  3. A person on disability insurance who are not eligible for Medicaid because their disability began before they would be eligible
  4. An individual on veterans’ disability, who has worked for at least three years during the ten years, and where the person has a covered service-connected disability rating.
  5. A person with benefits under TAA would be eligible for Medicare under Title II but is working or would begin to work, making more than $1,310 of wages per month.
  6. A person with benefits under dislocated workers would be eligible for Medicare under Title II but is working or would begin to work, making more than $1,310 of wages per month.
  7. Certain non-citizens in the U.S. have been here for at least five years and will be eligible for a Social Security Benefit by March 31st of the following year also meet this criterion.
  8. The spouse and children of a person who meets this criterion.
  9. A disabled individual eligible for Medicare and Social Security but has neither received their benefits nor been deemed ineligible by the following March 31st.
  10. An individual under the age of 65 is not otherwise eligible for Medicare due to their citizenship status. They would be eligible if they were U.S citizens for five years but have not worked enough quarters in the U.S.
  11. An individual who is on Social Security and who would be eligible for Medicare if they were a U.S. citizen but does not make $1,310 in wages a month.
  12. An individual who is eligible for Title II and is a U.S. citizen but would lose its sanctity by working making more than $1,310 in wages a month.

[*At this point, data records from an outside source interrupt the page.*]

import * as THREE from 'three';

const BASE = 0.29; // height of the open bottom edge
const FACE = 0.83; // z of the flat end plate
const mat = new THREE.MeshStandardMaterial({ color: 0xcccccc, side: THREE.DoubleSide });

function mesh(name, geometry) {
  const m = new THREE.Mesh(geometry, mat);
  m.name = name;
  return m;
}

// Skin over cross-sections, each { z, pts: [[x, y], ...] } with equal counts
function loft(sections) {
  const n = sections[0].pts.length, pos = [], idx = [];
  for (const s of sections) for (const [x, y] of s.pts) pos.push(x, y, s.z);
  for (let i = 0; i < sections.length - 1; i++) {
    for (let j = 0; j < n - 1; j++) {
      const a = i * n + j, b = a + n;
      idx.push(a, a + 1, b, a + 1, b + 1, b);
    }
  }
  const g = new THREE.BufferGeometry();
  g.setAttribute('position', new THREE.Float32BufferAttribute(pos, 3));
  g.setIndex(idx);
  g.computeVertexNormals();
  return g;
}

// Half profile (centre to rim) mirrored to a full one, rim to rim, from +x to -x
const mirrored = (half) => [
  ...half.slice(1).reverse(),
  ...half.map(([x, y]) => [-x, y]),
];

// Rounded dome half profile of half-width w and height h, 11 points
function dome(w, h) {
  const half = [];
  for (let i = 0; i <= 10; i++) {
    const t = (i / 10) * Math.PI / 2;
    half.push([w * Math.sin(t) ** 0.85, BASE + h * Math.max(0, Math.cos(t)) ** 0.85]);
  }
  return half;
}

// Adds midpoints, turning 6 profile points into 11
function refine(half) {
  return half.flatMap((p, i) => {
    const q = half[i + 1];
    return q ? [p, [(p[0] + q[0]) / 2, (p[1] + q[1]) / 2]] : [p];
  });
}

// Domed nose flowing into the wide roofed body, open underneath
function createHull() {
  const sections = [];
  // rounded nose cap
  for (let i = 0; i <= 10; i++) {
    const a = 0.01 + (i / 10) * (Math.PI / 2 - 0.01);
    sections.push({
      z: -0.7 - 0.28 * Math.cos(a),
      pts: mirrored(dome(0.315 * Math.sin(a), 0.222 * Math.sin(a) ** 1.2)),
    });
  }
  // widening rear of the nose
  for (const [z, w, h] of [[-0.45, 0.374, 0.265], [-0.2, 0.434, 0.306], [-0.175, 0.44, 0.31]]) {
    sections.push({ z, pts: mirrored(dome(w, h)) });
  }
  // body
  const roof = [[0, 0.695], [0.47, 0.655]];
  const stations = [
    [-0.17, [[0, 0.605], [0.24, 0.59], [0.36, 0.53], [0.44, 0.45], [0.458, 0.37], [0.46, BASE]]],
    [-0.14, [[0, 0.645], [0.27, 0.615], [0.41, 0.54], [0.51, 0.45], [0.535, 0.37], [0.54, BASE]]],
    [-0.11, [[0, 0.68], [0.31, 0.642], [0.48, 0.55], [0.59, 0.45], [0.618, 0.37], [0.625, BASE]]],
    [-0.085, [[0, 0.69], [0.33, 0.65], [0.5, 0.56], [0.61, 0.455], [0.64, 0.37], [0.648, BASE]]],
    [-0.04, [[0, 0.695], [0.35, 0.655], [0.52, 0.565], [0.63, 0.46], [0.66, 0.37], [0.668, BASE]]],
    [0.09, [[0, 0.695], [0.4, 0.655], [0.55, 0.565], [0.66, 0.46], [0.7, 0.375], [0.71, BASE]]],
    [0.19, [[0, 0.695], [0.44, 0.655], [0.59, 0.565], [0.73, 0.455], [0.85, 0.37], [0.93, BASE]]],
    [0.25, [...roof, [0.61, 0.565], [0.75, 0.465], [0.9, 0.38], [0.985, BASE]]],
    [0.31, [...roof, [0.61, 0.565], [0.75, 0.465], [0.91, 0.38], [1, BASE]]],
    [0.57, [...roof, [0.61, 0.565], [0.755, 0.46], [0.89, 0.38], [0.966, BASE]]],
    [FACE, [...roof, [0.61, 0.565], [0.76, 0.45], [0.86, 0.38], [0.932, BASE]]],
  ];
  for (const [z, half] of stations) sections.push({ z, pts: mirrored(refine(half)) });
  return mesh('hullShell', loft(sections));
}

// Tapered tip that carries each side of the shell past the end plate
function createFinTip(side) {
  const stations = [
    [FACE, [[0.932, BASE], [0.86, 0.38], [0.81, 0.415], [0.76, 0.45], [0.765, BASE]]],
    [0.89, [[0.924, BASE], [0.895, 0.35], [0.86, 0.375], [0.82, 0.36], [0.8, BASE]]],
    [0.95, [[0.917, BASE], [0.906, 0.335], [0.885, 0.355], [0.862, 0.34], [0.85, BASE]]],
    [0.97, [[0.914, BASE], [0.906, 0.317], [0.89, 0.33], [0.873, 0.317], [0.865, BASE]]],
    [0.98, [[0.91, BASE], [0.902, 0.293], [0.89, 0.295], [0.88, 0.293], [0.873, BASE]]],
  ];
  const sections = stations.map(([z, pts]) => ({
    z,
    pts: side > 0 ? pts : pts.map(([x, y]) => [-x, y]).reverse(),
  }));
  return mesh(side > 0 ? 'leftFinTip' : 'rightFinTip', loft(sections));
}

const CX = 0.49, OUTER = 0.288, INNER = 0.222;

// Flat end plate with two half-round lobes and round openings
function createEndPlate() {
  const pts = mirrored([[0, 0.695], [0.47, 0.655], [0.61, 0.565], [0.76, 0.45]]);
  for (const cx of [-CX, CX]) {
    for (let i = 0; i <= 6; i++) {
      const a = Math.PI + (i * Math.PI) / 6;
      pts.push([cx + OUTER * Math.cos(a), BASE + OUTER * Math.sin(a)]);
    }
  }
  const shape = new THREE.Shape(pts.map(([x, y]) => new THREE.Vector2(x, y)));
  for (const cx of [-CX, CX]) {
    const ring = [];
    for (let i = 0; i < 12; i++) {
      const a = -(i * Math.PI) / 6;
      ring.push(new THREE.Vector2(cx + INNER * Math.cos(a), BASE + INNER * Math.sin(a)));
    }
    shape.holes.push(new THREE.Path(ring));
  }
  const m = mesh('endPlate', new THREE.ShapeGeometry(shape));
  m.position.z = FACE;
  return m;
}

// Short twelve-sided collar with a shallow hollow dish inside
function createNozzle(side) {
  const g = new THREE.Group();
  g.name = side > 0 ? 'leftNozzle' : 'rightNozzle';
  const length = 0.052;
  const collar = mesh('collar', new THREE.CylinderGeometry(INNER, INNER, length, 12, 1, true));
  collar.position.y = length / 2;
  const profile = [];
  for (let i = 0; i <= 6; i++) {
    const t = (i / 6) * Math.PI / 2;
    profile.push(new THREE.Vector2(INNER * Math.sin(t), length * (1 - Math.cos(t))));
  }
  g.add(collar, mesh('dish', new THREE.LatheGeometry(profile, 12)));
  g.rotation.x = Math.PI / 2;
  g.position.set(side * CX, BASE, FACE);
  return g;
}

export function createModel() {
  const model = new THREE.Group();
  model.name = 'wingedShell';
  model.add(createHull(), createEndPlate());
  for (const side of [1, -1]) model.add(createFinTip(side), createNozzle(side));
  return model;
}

  13. An individual who has Medicare Part D coverage who does not make at least $1,310 of wages per month.
  14. A person on Supplemental Security Income who works more than the qualifying hours would be eligible for Medicare.
  15. A person who has coverage under the Railroad Retirement Act and would be eligible for Medicare. It is important to note that if the parent of a child under the age of 19 is suitable for Medicare, their child will also qualify for Medicare.

Whichever type of Medicare you are eligible for, there are benefits! For most people, Medicare benefits are a perfect thing overall. If you qualify for them, you know that you will be able to afford to pay the premiums to appear on your health insurance. Addition, If you have gotten your Medicare premium bill in the mail, there are services that mean you can still pay your Medicare online. Today we have our health insurance policies, and President Johnson started the Medicare program in 1965. It was one of the best things that ever happened to us all.

Federal legislation enacted in 1965 created Medicare under Title XVIII of the Social Security Act, since renamed Title II. It is a social insurance program funded by general revenues and administered by the U.S. Social Security Administration. It guarantees that all eligible persons will access necessary medical care, regardless of income or pre-existing medical conditions. Individual states were not allowed to implement Medicare but had to develop their plans for medical insurance for the elderly and disabled.